» WHAT YOU NEED TO DO: For the listing below, give the number of lines that contain the word "finish" and no other text.
━━━━━━━━━━
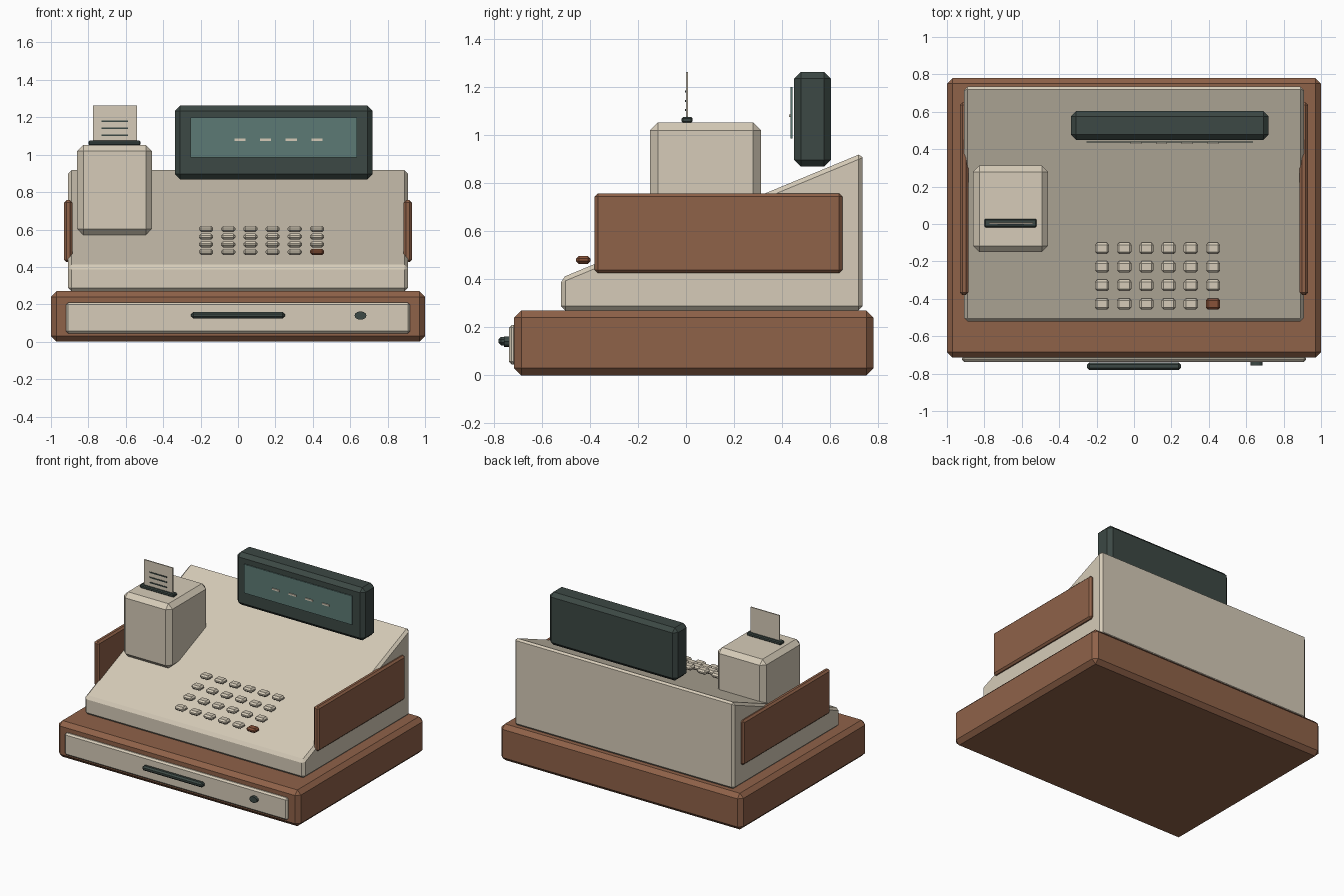
import bpy, bmesh, math

if "Cube" in bpy.data.objects:
    bpy.data.objects.remove(bpy.data.objects["Cube"])


def material(name, rgb):
    m = bpy.data.materials.new(name)
    m.diffuse_color = (*rgb, 1)
    m.use_nodes = True
    m.node_tree.nodes["Principled BSDF"].inputs["Base Color"].default_value = m.diffuse_color
    return m


BEIGE = material("warm_beige", (0.67, 0.60, 0.48))
BROWN = material("wood_brown", (0.275, 0.122, 0.066))
DARK = material("dark_green", (0.045, 0.065, 0.058))
SCREEN = material("screen_teal", (0.107, 0.195, 0.178))
RUST = material("rust_key", (0.25, 0.085, 0.04))


def finish(name, bm, mat, bevel):
    if bevel:
        bmesh.ops.bevel(bm, geom=bm.edges[:], offset=bevel, segments=1,
                        affect='EDGES', clamp_overlap=True)
    bmesh.ops.recalc_face_normals(bm, faces=bm.faces)
    mesh = bpy.data.meshes.new(name)
    bm.to_mesh(mesh)
    bm.free()
    mesh.materials.append(mat)
    ob = bpy.data.objects.new(name, mesh)
    bpy.context.collection.objects.link(ob)
    return ob


def box(name, x, y, z, mat, bevel=0):
    """Chamfered box from (min, max) ranges."""
    bm = bmesh.new()
    bmesh.ops.create_cube(bm, size=1)
    for v in bm.verts:
        v.co = [(r[0] + r[1]) / 2 + c * (r[1] - r[0]) for r, c in zip((x, y, z), v.co)]
    return finish(name, bm, mat, bevel)


def extrude_x(name, profile, x0, x1, mat, bevel=0):
    """Side profile of (y, z) points pushed along x."""
    bm = bmesh.new()
    face = bm.faces.new([bm.verts.new((x0, y, z)) for y, z in profile])
    new = bmesh.ops.extrude_face_region(bm, geom=[face])["geom"]
    bmesh.ops.translate(bm, vec=(x1 - x0, 0, 0),
                        verts=[g for g in new if isinstance(g, bmesh.types.BMVert)])
    return finish(name, bm, mat, bevel)


# Wooden base with the cash drawer
box("base", (-1, 1), (-0.715, 0.78), (0, 0.27), BROWN, 0.03)
box("drawer_front", (-0.92, 0.92), (-0.737, -0.705), (0.045, 0.21), BEIGE, 0.012)
box("drawer_handle", (-0.25, 0.25), (-0.78, -0.74), (0.125, 0.16), DARK, 0.011)
bm = bmesh.new()
bmesh.ops.create_cone(bm, cap_ends=True, segments=12, radius1=0.032, radius2=0.032, depth=0.03)
for v in bm.verts:
    v.co = (v.co.x + 0.655, v.co.z - 0.742, v.co.y * 0.7 + 0.14)
finish("drawer_lock", bm, DARK, 0)

# Sloped body and wooden side panels
extrude_x("body", [(-0.52, 0.27), (-0.52, 0.405), (0.735, 0.925), (0.735, 0.27)],
          -0.908, 0.908, BEIGE, 0.018)
for side, s in (("left", -1), ("right", 1)):
    box(side + "_side_panel", sorted((s * 0.886, s * 0.93)), (-0.38, 0.65),
        (0.425, 0.757), BROWN, 0.013)

# Receipt printer with paper
box("printer", (-0.86, -0.46), (-0.15, 0.312), (0.57, 1.052), BEIGE, 0.033)
box("paper_slot", (-0.80, -0.52), (-0.018, 0.027), (1.05, 1.075), DARK, 0.006)
box("receipt_paper", (-0.776, -0.54), (0, 0.008), (1.06, 1.262), BEIGE)
for i in range(3):
    z = 1.18 - i * 0.038
    box("receipt_line", (-0.73, -0.588), (-0.004, 0.001), (z - 0.004, z + 0.004), DARK)

# Customer display
box("display_housing", (-0.338, 0.72), (0.45, 0.603), (0.868, 1.262), DARK, 0.028)
box("display_screen", (-0.255, 0.635), (0.435, 0.442), (0.985, 1.20), SCREEN)
for i in range(4):
    x = 0.01 + i * 0.1375
    box("display_dash", (x - 0.03, x + 0.03), (0.428, 0.436), (1.074, 1.086), BEIGE)

# Keypad following the slope
for row in range(4):
    for col in range(6):
        x, y, z = -0.171 + col * 0.1187, -0.427 + row * 0.099, 0.48 + row * 0.041
        special = row == 0 and col == 5
        box("enter_key" if special else "key", (x - 0.038, x + 0.038),
            (y - 0.03, y + 0.03), (z - 0.016, z + 0.016), RUST if special else BEIGE, 0.011)
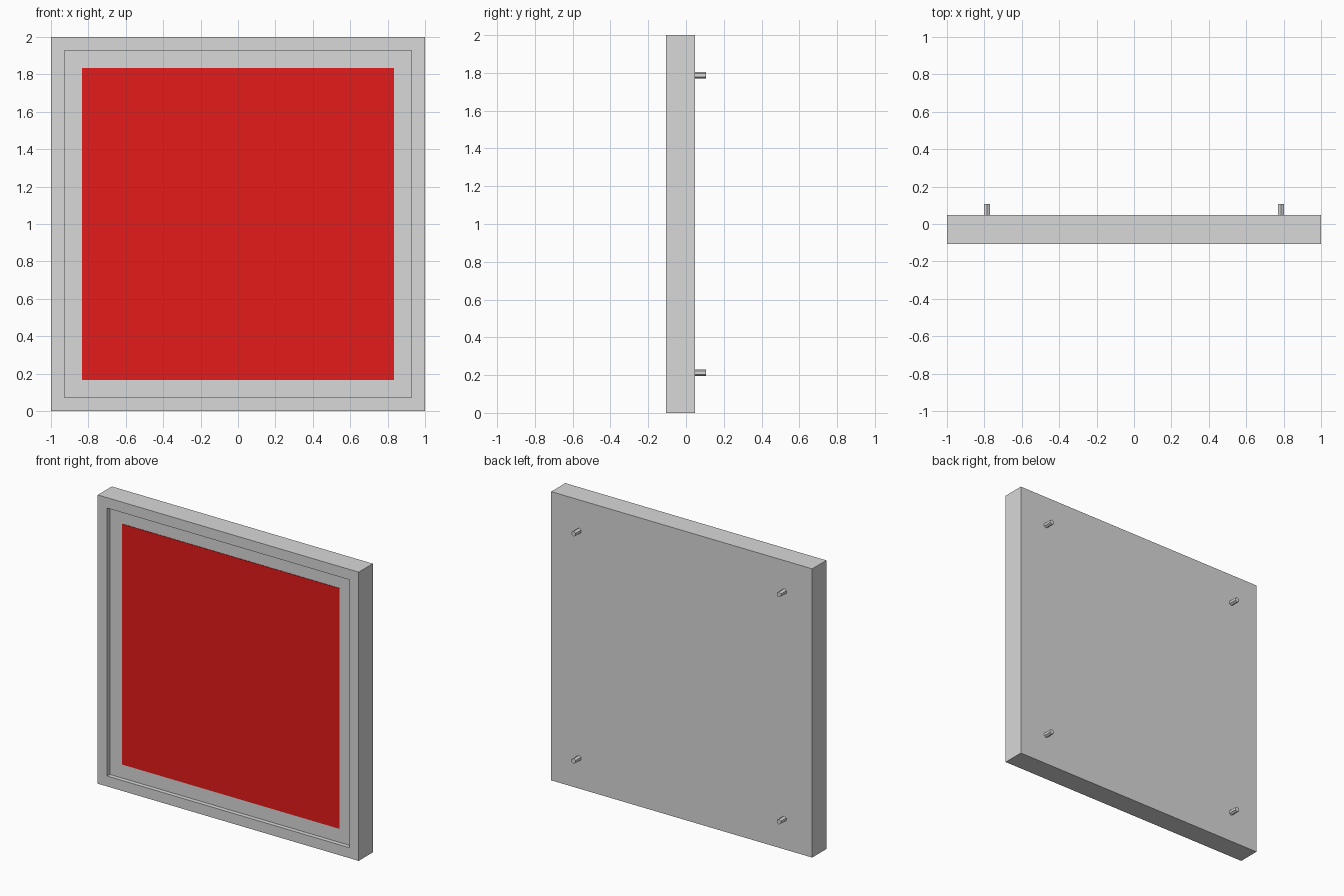
import bpy, bmesh, math
from mathutils import Matrix, Vector

if "Cube" in bpy.data.objects:
    bpy.data.objects.remove(bpy.data.objects["Cube"])


def material(name, rgb):
    m = bpy.data.materials.new(name)
    m.diffuse_color = (*rgb, 1.0)
    m.use_nodes = True
    m.node_tree.nodes["Principled BSDF"].inputs["Base Color"].default_value = m.diffuse_color
    return m


def make_object(name, bm, mat):
    me = bpy.data.meshes.new(name)
    bm.to_mesh(me)
    bm.free()
    me.materials.append(mat)
    ob = bpy.data.objects.new(name, me)
    bpy.context.collection.objects.link(ob)
    return ob


def add_box(bm, size, centre):
    bmesh.ops.create_cube(bm, size=1.0, matrix=Matrix.Translation(centre)
                          @ Matrix.Diagonal((*size, 1)))


grey = material("light grey", (0.69, 0.69, 0.69))
red = material("red", (0.78, 0.0105, 0.011))

FRONT, BACK, RECESS, PEG_END = -0.107, 0.047, 0.03, 0.107

# Panel body: a box whose front is inset into a rim and pushed back
bm = bmesh.new()
add_box(bm, (2, BACK - FRONT, 2), (0, (FRONT + BACK) / 2, 1))
front = min(bm.faces, key=lambda f: f.calc_center_median().y)
bmesh.ops.inset_region(bm, faces=[front], thickness=0.072, use_even_offset=True)
front = bmesh.ops.extrude_discrete_faces(bm, faces=[front])["faces"][0]
bmesh.ops.translate(bm, verts=front.verts, vec=Vector((0, RECESS, 0)))
make_object("panel", bm, grey)

# Red field: thin plate on the recess floor
bm = bmesh.new()
add_box(bm, (1.666, 0.004, 1.666), (0, FRONT + RECESS - 0.001, 1))
make_object("red_plate", bm, red)

# Four hexagonal mounting pegs on the back
length = 0.07
for sx in (-1, 1):
    for sz in (-1, 1):
        bm = bmesh.new()
        place = Matrix.Translation((sx * 0.786, PEG_END - length / 2, 1 + sz * 0.787))
        bmesh.ops.create_cone(bm, cap_ends=True, segments=6, radius1=0.018, radius2=0.018,
                              depth=length, matrix=place @ Matrix.Rotation(math.pi / 2, 4, 'X'))
        make_object("mounting_peg", bm, grey)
━━━━━━━━━━
» ANSWER TO THIS EXERCISE: 4